Eastern Equine Encephalitis is a viral disease caused by infected mosquitoes. When an EEE-infected mosquito bites a non-immune horse (or human), the virus spreads through the body and attacks the central nervous system (brain and spinal cord) causing nervous signs such as profound depression, blindness, staggering and even seizures. Most affected horses die within several days. All horses are at risk although young adults (six months to two years) are particularly vulnerable.
Can an infected horse spread the disease?
No. EEE is only spread via mosquitoes that have previously fed on infected birds. Horses do not have enough virus in their system to infect mosquitoes themselves, even when in the throes of EEE. The virus also is not spread by direct contact between horses.
What can I do to prevent Eastern Equine Encephalitis?
- Vaccinate your horses for EEE at least twice yearly.
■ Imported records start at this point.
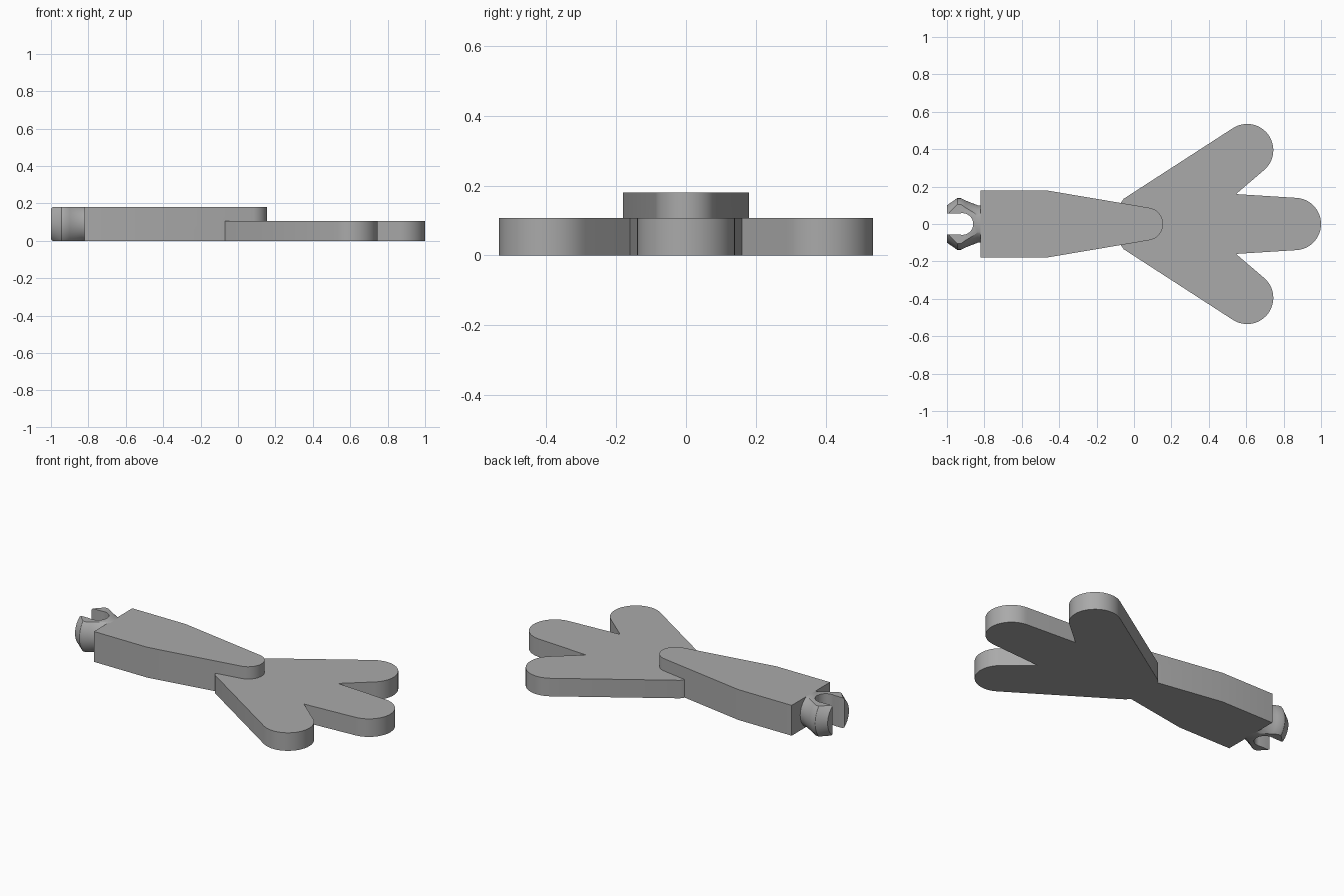
import bpy, bmesh
from math import sin, cos, radians, pi
from mathutils import Matrix

cube = bpy.data.objects.get("Cube")
if cube:
    bpy.data.objects.remove(cube, do_unlink=True)

grey = bpy.data.materials.new("mid grey")
grey.use_nodes = True
color = (0.4, 0.4, 0.4, 1)
grey.diffuse_color = color
grey.node_tree.nodes["Principled BSDF"].inputs["Base Color"].default_value = color


def add_object(name, bm):
    bmesh.ops.recalc_face_normals(bm, faces=bm.faces)
    mesh = bpy.data.meshes.new(name)
    bm.to_mesh(mesh)
    bm.free()
    mesh.materials.append(grey)
    obj = bpy.data.objects.new(name, mesh)
    bpy.context.collection.objects.link(obj)
    return obj


def arc(cx, cy, r, start, end, steps=16):
    angles = [radians(start + (end - start) * i / steps) for i in range(steps + 1)]
    return [(cx + r * cos(a), cy + r * sin(a)) for a in angles]


def mirrored(half):
    """Close a half outline across y = 0, skipping points on the axis."""
    return half + [(x, -y) for x, y in reversed(half) if abs(y) > 1e-5]


def slab(name, outline, low, high):
    bm = bmesh.new()
    face = bm.faces.new([bm.verts.new((x, y, low)) for x, y in outline])
    ret = bmesh.ops.extrude_face_region(bm, geom=[face])
    verts = [v for v in ret["geom"] if isinstance(v, bmesh.types.BMVert)]
    bmesh.ops.translate(bm, vec=(0, 0, high - low), verts=verts)
    return add_object(name, bm)


def lathe_x(name, profile, z, sides=48):
    """Closed barrel turned around a line along x."""
    bm = bmesh.new()
    rings = [[bm.verts.new((x, r * cos(2 * pi * i / sides), z + r * sin(2 * pi * i / sides)))
              for i in range(sides)] for x, r in profile]
    for a, b in zip(rings, rings[1:]):
        for i in range(sides):
            j = (i + 1) % sides
            bm.faces.new((a[i], a[j], b[j], b[i]))
    bm.faces.new(rings[0])
    bm.faces.new(rings[-1])
    return add_object(name, bm)


def boolean(obj, tool, operation):
    mod = obj.modifiers.new("cut", "BOOLEAN")
    mod.object, mod.operation, mod.solver = tool, operation, "EXACT"
    bpy.context.view_layer.objects.active = obj
    bpy.ops.object.modifier_apply(modifier=mod.name)
    bpy.data.objects.remove(tool, do_unlink=True)


# Webbed foot with three rounded toes
foot_half = [(-0.07, 0.114), (-0.055, 0.135)]
foot_half += arc(0.605, 0.395, 0.14, 123, -50, 24)
foot_half += [(0.545, 0.16)]
foot_half += arc(0.86, 0, 0.14, 87, 0)
foot = slab("webbed_foot", mirrored(foot_half), 0, 0.107)

# Tapered leg fused into the foot
leg_half = [(-0.82, 0.18), (-0.47, 0.18)] + arc(0.067, 0, 0.088, 80, 0)
leg = slab("leg", mirrored(leg_half), 0, 0.18)
boolean(foot, leg, "UNION")
foot.name = "leg_and_webbed_foot"

# Open clip: a barrel with flat top and bottom and a rounded slot
clip = lathe_x("clip", [(-1, 0.1), (-0.945, 0.138), (-0.925, 0.138),
                        (-0.9, 0.125), (-0.835, 0.1), (-0.81, 0.1)], 0.09)
trim = slab("clip_trim", [(-1.1, -0.3), (-0.7, -0.3), (-0.7, 0.3), (-1.1, 0.3)], 0, 0.18)
boolean(clip, trim, "INTERSECT")
slot = slab("clip_slot", mirrored([(-1.1, 0.056)] + arc(-0.918, 0, 0.058, 105, 0)), -0.1, 0.3)
boolean(clip, slot, "DIFFERENCE")

# Smooth the rounded walls, keep the corners sharp
for obj in (foot, clip):
    bpy.ops.object.select_all(action="DESELECT")
    obj.select_set(True)
    bpy.context.view_layer.objects.active = obj
    bpy.ops.object.shade_smooth_by_angle(angle=radians(30))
This is BY FAR the most important step you can take to prevent this fatal disease. Vaccination of foals begins at 6 months of age if their dams have been vaccinated, or 3 months if they have not. Your veterinarian is your best resource for detailed information on correct vaccination schedules for your area.
- Remove sources of standing water in pastures on your property.
- Apply fly masks, fly sheets and/or fly leggings to horses when they are at pasture.
- Spray horses with insect repellent. Regular fly sprays work but only for a few minutes. Longer-acting oil-based repellents are available through your feed store or veterinarian.
- Keep horses inside during the hours around dawn and dusk. These are the peak feeding times for mosquitoes.
- Turn fans on in barns for stalled animals or open barn windows to create a breeze. The more powerful the fan, the better the protection.
- Don’t forget to protect yourself by using insect repellent or wearing protective clothing.
What are signs of EEE in horses?
- High fever (temperature higher than 103 F)
- Dullness, depression, lack of appetite
- Walking aimlessly, often in circles
- Pressing the head into corners
- Staggering, uncoordinated gait
- Death (in more than 80% of cases)
Other mosquito-borne illnesses
What if my horse becomes infected with EEE?
If you suspect your horse might have EEE, call your veterinarian or contact the UF Large Animal Hospital immediately. EEE infection can be confirmed by a blood test that takes 2 to 5 days from submission to reporting. Treatment is limited but centers on making affected horses as comfortable as possible.
The UF Large Animal Hospital veterinarians treat equine and large animal patients from the Gainesville, Ocala and Jacksonville areas, including Alachua and Marion Counties in Florida, and our clients come from all over the United States. Contact us to make an appointment.